| INSTRUCTIONS TO FOLLOW |
Lines from the one containing "return points" through the last line of the records below are to be repeated exactly.

| DATA SHOWN |
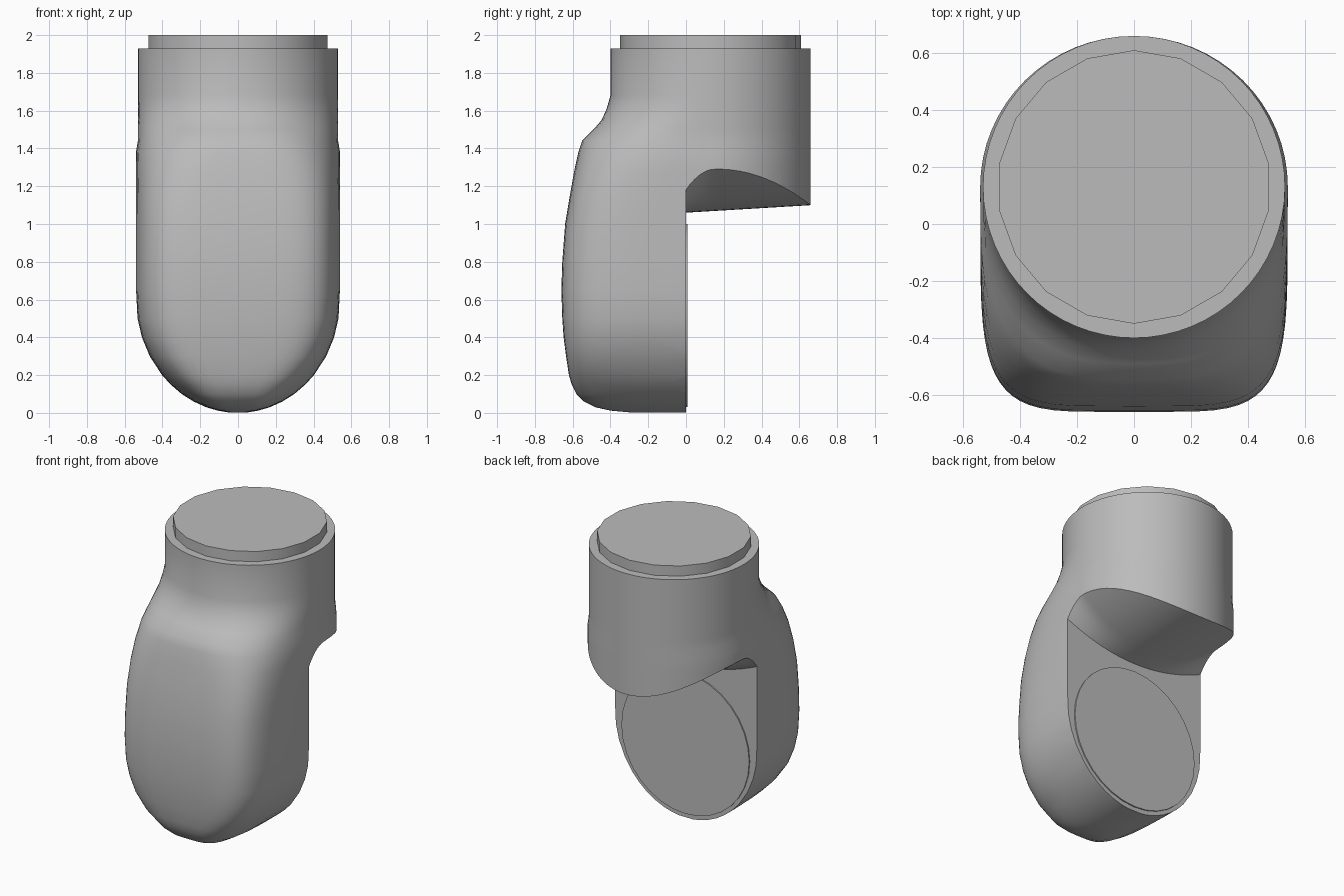
import bpy, bmesh, math
from mathutils import Matrix

cube = bpy.data.objects.get("Cube")
if cube:
    bpy.data.objects.remove(cube, do_unlink=True)

AXIS_Y = 0.13      # centre of the upright collar
COLLAR_R = 0.53
SEGMENTS = 64

grey = bpy.data.materials.new("light_grey")
grey.use_nodes = True
colour = (0.5, 0.5, 0.5, 1)
grey.diffuse_color = colour
grey.node_tree.nodes["Principled BSDF"].inputs["Base Color"].default_value = colour


def add_object(name, bm):
    bmesh.ops.recalc_face_normals(bm, faces=bm.faces)
    mesh = bpy.data.meshes.new(name)
    bm.to_mesh(mesh)
    bm.free()
    obj = bpy.data.objects.new(name, mesh)
    bpy.context.collection.objects.link(obj)
    obj.data.materials.append(grey)
    return obj


def activate(obj):
    bpy.ops.object.select_all(action="DESELECT")
    obj.select_set(True)
    bpy.context.view_layer.objects.active = obj


def smooth(obj, degrees=32):
    activate(obj)
    bpy.ops.object.shade_smooth_by_angle(angle=math.radians(degrees))


def disc(name, radius, depth, sides, matrix):
    bm = bmesh.new()
    bmesh.ops.create_cone(bm, cap_ends=True, segments=sides, radius1=radius,
                          radius2=radius, depth=depth, matrix=matrix)
    obj = add_object(name, bm)
    smooth(obj)
    return obj


def half_width(z):
    # rounded bottom, nearly straight sides, then the collar
    if z < 0.6:
        return 0.54 * math.sqrt(1 - (1 - z / 0.6) ** 2)
    return 0.54 if z < 1.4 else COLLAR_R


def section(z, front, power):
    # squarish front half, round back half
    w, points = half_width(z), []
    for i in range(SEGMENTS):
        a = 2 * math.pi * i / SEGMENTS
        c, s = math.cos(a), math.sin(a)
        e = 2 / power if s < 0 else 1
        depth = AXIS_Y - front if s < 0 else COLLAR_R
        x = math.copysign(abs(c) ** e, c) * w
        y = math.copysign(abs(s) ** e, s) * depth + AXIS_Y
        points.append((x, y, z))
    return points


# Housing: height, front y, squareness of the front half
rows = [(0.003, -0.30, 4), (0.012, -0.40, 4), (0.03, -0.48, 4), (0.06, -0.54, 4),
        (0.1, -0.58, 4), (0.15, -0.605, 4), (0.2, -0.62, 4.5), (0.3, -0.635, 5),
        (0.4, -0.648, 5), (0.5, -0.655, 5), (0.65, -0.66, 5), (0.8, -0.655, 5),
        (1.0, -0.64, 4.8), (1.15, -0.615, 4.4), (1.28, -0.592, 3.8),
        (1.38, -0.57, 3.2), (1.44, -0.55, 2.9), (1.5, -0.49, 2.6),
        (1.55, -0.447, 2.35), (1.61, -0.42, 2.15), (1.68, -0.4, 2), (1.93, -0.4, 2)]
bm = bmesh.new()
rings = [[bm.verts.new(p) for p in section(*row)] for row in rows]
for low, high in zip(rings, rings[1:]):
    for i in range(SEGMENTS):
        j = (i + 1) % SEGMENTS
        bm.faces.new((low[i], low[j], high[j], high[i]))
bm.faces.new(rings[0][::-1])
bm.faces.new(rings[-1])
housing = add_object("housing", bm)

# Cutter: flat back face below a collar with a curved underside
bm = bmesh.new()
bmesh.ops.create_grid(bm, x_segments=32, y_segments=32, size=0.5)
for v in bm.verts:
    x, y = v.co.x * 1.4, (v.co.y + 0.5) ** 1.5 * 0.9
    fillet = 1 - 0.45 * max(0, 1 - y / 0.15) ** 2
    v.co = (x, y, 1.06 + 0.06 * y + 0.76 * x * x * fillet)
base = bmesh.ops.extrude_face_region(bm, geom=bm.faces[:])["geom"]
for v in base:
    if isinstance(v, bmesh.types.BMVert):
        v.co.z = -1
cutter = add_object("notch_cutter", bm)
cutter.hide_render = True

notch = housing.modifiers.new("notch", "BOOLEAN")
notch.operation, notch.solver, notch.object = "DIFFERENCE", "EXACT", cutter
activate(housing)
bpy.ops.object.modifier_apply(modifier="notch")
bpy.data.objects.remove(cutter, do_unlink=True)
smooth(housing)

# Mounting discs on the top and on the back
disc("top_flange", 0.48, 0.09, 18, Matrix.Translation((0, AXIS_Y, 1.955)))
disc("back_flange", 0.485, 0.03, 32,
     Matrix.Translation((0, -0.007, 0.515)) @ Matrix.Rotation(math.pi / 2, 4, "X"))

| TASK OUTPUT |
    return points


# Housing: height, front y, squareness of the front half
rows = [(0.003, -0.30, 4), (0.012, -0.40, 4), (0.03, -0.48, 4), (0.06, -0.54, 4),
        (0.1, -0.58, 4), (0.15, -0.605, 4), (0.2, -0.62, 4.5), (0.3, -0.635, 5),
        (0.4, -0.648, 5), (0.5, -0.655, 5), (0.65, -0.66, 5), (0.8, -0.655, 5),
        (1.0, -0.64, 4.8), (1.15, -0.615, 4.4), (1.28, -0.592, 3.8),
        (1.38, -0.57, 3.2), (1.44, -0.55, 2.9), (1.5, -0.49, 2.6),
        (1.55, -0.447, 2.35), (1.61, -0.42, 2.15), (1.68, -0.4, 2), (1.93, -0.4, 2)]
bm = bmesh.new()
rings = [[bm.verts.new(p) for p in section(*row)] for row in rows]
for low, high in zip(rings, rings[1:]):
    for i in range(SEGMENTS):
        j = (i + 1) % SEGMENTS
        bm.faces.new((low[i], low[j], high[j], high[i]))
bm.faces.new(rings[0][::-1])
bm.faces.new(rings[-1])
housing = add_object("housing", bm)

# Cutter: flat back face below a collar with a curved underside
bm = bmesh.new()
bmesh.ops.create_grid(bm, x_segments=32, y_segments=32, size=0.5)
for v in bm.verts:
    x, y = v.co.x * 1.4, (v.co.y + 0.5) ** 1.5 * 0.9
    fillet = 1 - 0.45 * max(0, 1 - y / 0.15) ** 2
    v.co = (x, y, 1.06 + 0.06 * y + 0.76 * x * x * fillet)
base = bmesh.ops.extrude_face_region(bm, geom=bm.faces[:])["geom"]
for v in base:
    if isinstance(v, bmesh.types.BMVert):
        v.co.z = -1
cutter = add_object("notch_cutter", bm)
cutter.hide_render = True

notch = housing.modifiers.new("notch", "BOOLEAN")
notch.operation, notch.solver, notch.object = "DIFFERENCE", "EXACT", cutter
activate(housing)
bpy.ops.object.modifier_apply(modifier="notch")
bpy.data.objects.remove(cutter, do_unlink=True)
smooth(housing)

# Mounting discs on the top and on the back
disc("top_flange", 0.48, 0.09, 18, Matrix.Translation((0, AXIS_Y, 1.955)))
disc("back_flange", 0.485, 0.03, 32,
     Matrix.Translation((0, -0.007, 0.515)) @ Matrix.Rotation(math.pi / 2, 4, "X"))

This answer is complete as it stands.